The first stop on the 2022 Classic Bass Champions Tour is in the books with competitors battling it out on Pools 4 and 5 of the Mississippi River. Tommy Parker, 18, of Minnetonka, Minnesota, came away with the victory after finessing 51 pounds, 4 ounces of bass from rip-rap stretches in the single day, split-session event that witnessed Bagley Pro Staffers, along with second-place finisher Ron Mehr, snag four of the top 15 spots on the leader board.
“I’m pretty happy with my performance considering I’m a rookie on this particular tour,” said Mehr, 45, from Paynesville, Minnesota, after coming from behind to take the lead briefly with less than 30 minutes remaining before finishing 15 ounces shy of the top slot with a 50-pound 5-ounce total. “I fell a little short but finishing second in a field that featured some of the best anglers in the country, some might say the world, is something to hang your hat on.”

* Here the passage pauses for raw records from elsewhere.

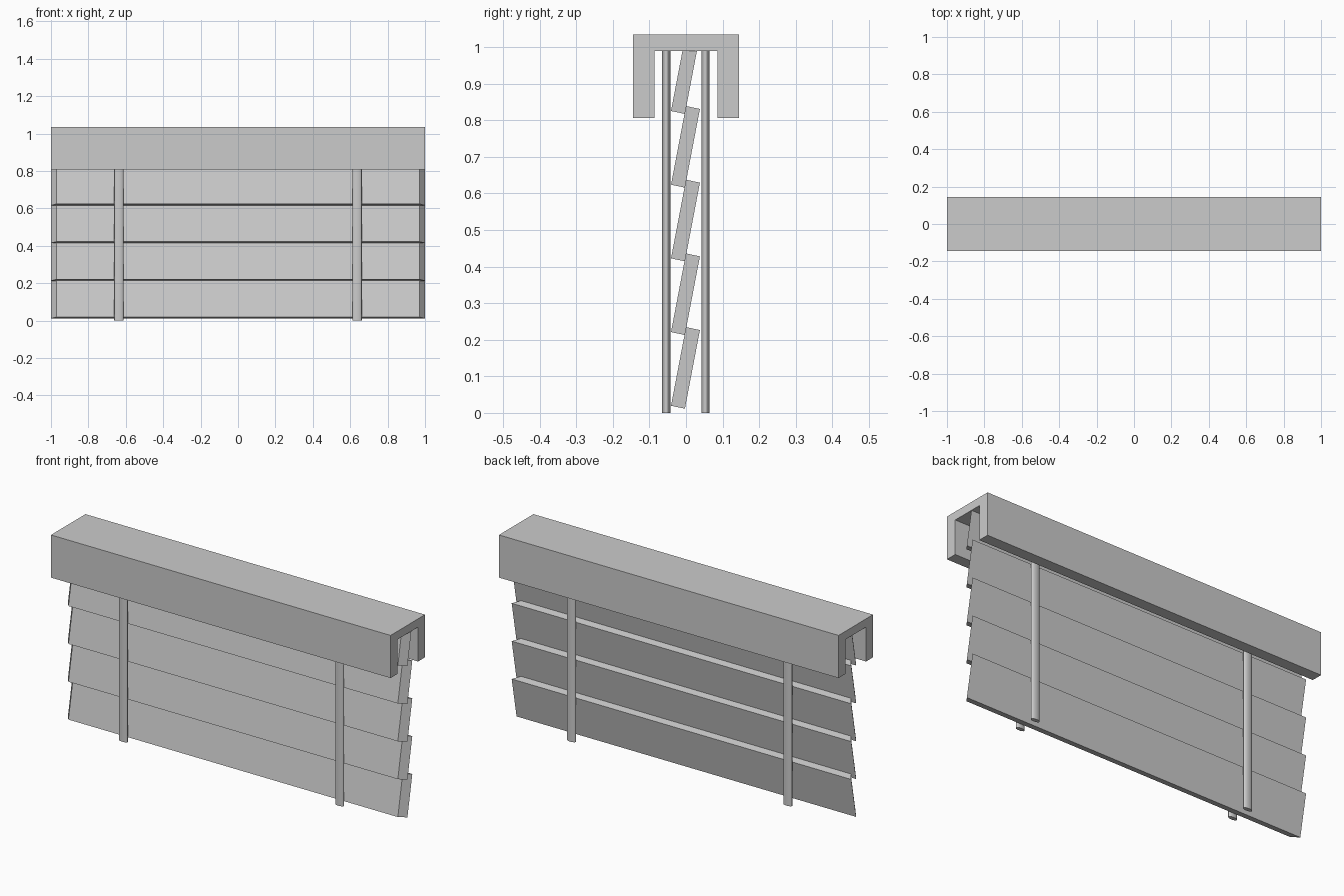
import bpy, bmesh, math

cube = bpy.data.objects.get("Cube")
if cube:
    bpy.data.objects.remove(cube, do_unlink=True)

grey = bpy.data.materials.new("light grey")
grey.use_nodes = True
colour = (0.6, 0.6, 0.6, 1)
grey.diffuse_color = colour
grey.node_tree.nodes["Principled BSDF"].inputs["Base Color"].default_value = colour

RAIL_CEILING = 0.99


def add_object(name, bm):
    bmesh.ops.recalc_face_normals(bm, faces=bm.faces)
    mesh = bpy.data.meshes.new(name)
    bm.to_mesh(mesh)
    bm.free()
    mesh.materials.append(grey)
    obj = bpy.data.objects.new(name, mesh)
    bpy.context.collection.objects.link(obj)
    return obj


def extrude_x(name, section, clip=None):
    """Join a section of (y, z, half length) points across x."""
    bm = bmesh.new()
    left = [bm.verts.new((h, y, z)) for y, z, h in section]
    right = [bm.verts.new((-h, y, z)) for y, z, h in section]
    bm.faces.new(left)
    bm.faces.new(right[::-1])
    for i in range(len(section)):
        j = (i + 1) % len(section)
        bm.faces.new((left[i], right[i], right[j], left[j]))
    if clip is not None:
        geom = bm.verts[:] + bm.edges[:] + bm.faces[:]
        bmesh.ops.bisect_plane(bm, geom=geom, plane_co=(0, 0, clip),
                               plane_no=(0, 0, 1), clear_outer=True)
        bmesh.ops.holes_fill(bm, edges=[e for e in bm.edges if e.is_boundary])
    return add_object(name, bm)


# Head rail: an upside-down channel
outer, inner, low, top = 0.145, 0.086, 0.807, 1.034
profile = [(-outer, low), (-outer, top), (outer, top), (outer, low),
           (inner, low), (inner, RAIL_CEILING), (-inner, RAIL_CEILING), (-inner, low)]
extrude_x("head_rail", [(y, z, 1) for y, z in profile])

# Tilted slats with slanted ends; the top one is cut by the rail
for i in range(5):
    z = 0.0195 + i * 0.2015
    section = [(-0.041, z, 0.97), (-0.003, z - 0.008, 1),
               (0.038, z + 0.207, 1), (0, z + 0.215, 0.97)]
    extrude_x(f"slat_{i + 1}", section, RAIL_CEILING if i == 4 else None)

# Rounded flat ladder tapes in front of and behind the slats
for side, x in (("left", 0.637), ("right", -0.637)):
    for place, y in (("front", -0.054), ("back", 0.053)):
        bm = bmesh.new()
        bmesh.ops.create_cone(bm, cap_ends=True, segments=24, radius1=1,
                              radius2=1, depth=RAIL_CEILING)
        bmesh.ops.scale(bm, vec=(0.025, 0.011, 1), verts=bm.verts)
        bmesh.ops.translate(bm, vec=(x, y, RAIL_CEILING / 2), verts=bm.verts)
        tape = add_object(f"{place}_tape_{side}", bm)
        bpy.ops.object.select_all(action="DESELECT")
        tape.select_set(True)
        bpy.context.view_layer.objects.active = tape
        bpy.ops.object.shade_smooth_by_angle(angle=math.radians(50))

According to Mehr, the section of river he chose to work had fish in all three stages of the spawn. “I love to target post-spawn smallmouths when they set up on rip-rap, so I was mostly fishing shallow with a Bagley Balsa B1 Squarebill Crankbait. That lure runs shallow, isn’t easy to hang, and draws ferocious strikes when you bang it off rocks. It ended up playing a big part in my success as the bite came alive from the bank out to four-foot depths during the afternoon hours. Anytime I get in a situation where that approach is going to come into play, I know my chances are really good because I’ll have a Bagley crankbait at the end of my line. The saying really is true: ‘balsa is better!’”
While Mehr had his fish right where he wanted them during the afternoon, Bagley pro staffer, Tony Hatten, 48, from Richmond, Minnesota, found the fish more skittish than during his practice sessions when he hit the water for game day. Adjusting on the fly to quickly dropping water levels, he managed to claw his way to tenth place with a very respectable 32 pounds, 15 ounces of Mississippi bronzebacks.
“I had a solid crankbait bite during practice, but with the wind picking up, the sun shining bright and the water level dropping about 18 inches during the event, the smallmouths in my spots were growing increasingly shy by the minute, requiring a switch to finesse techniques,” recalled Hatten. That limited the time his crankbaits saw in the water during contest hours, but Bagley’s Sunny B still played a significant role in his performance.
“I had to probe really slow with tiny swimming jigs, dropping the size as the water levels receded and the fish began nipping rather than striking,” continued Hatten. “Still, I put my Bagley crankbaits to good use locating the fish. In practice, they helped me select my spots and feel confident I knew where the schools were holding. Then, during the tourney, I used them to seek out aggressive feeders and confirm I was right on target before investing time with my jigging approach. All things considered, I’m pleased with my performance, especially since I earned significant Angler of the Year points.”
Finishing in 12th place with a 31-pound 10-ounce haul, Dane Vocelka, 31, of Richmond, Minnesota, attributed at least some of his success to a selectin of Bagley Baits.
“This really was a learning event for me,” admitted the Bagley pro who is a rookie on the tour. “I’ve got to say, though, that my Sunny B and the Bagley Knocker B surface bait really did the job. I was cranking the Sunny B in current seams where most competitors might throw a tube lure. I could roll it from strong current into soft current and get bit in about four feet of water off rip-rap walls or subtle points along the mainland channel and that accounted for the majority of my fish.”
With his bone-colored Knocker B, Vocelka concentrated on shallow areas where he knew some bass were pulling off their beds. “That bait was clutch for me,” he said. “It put my biggest bass in the boat around 11 a.m., and then added two more smallmouths – a total of nearly eight pounds – with 20 minutes to go in the contest. It really helped me make up for a lack of bites in the afternoon sun.”
As for Bagley Pro Staffer Noah Schultz, who finished 14th with 30.9 pounds of bass, a slow morning found him grinding it out with a drop-shot approach, but the afternoon provided a hot crankbait bite with a red crawdad color Sunny B the shining star.
“I was burning that crankbait with the current in seams and around wing dams during the afternoon and managed to make up a lot of ground with the smallies. When that lure is hot, it’s a tough one to beat,” said the 38-year-old from Waseca, Minnesota.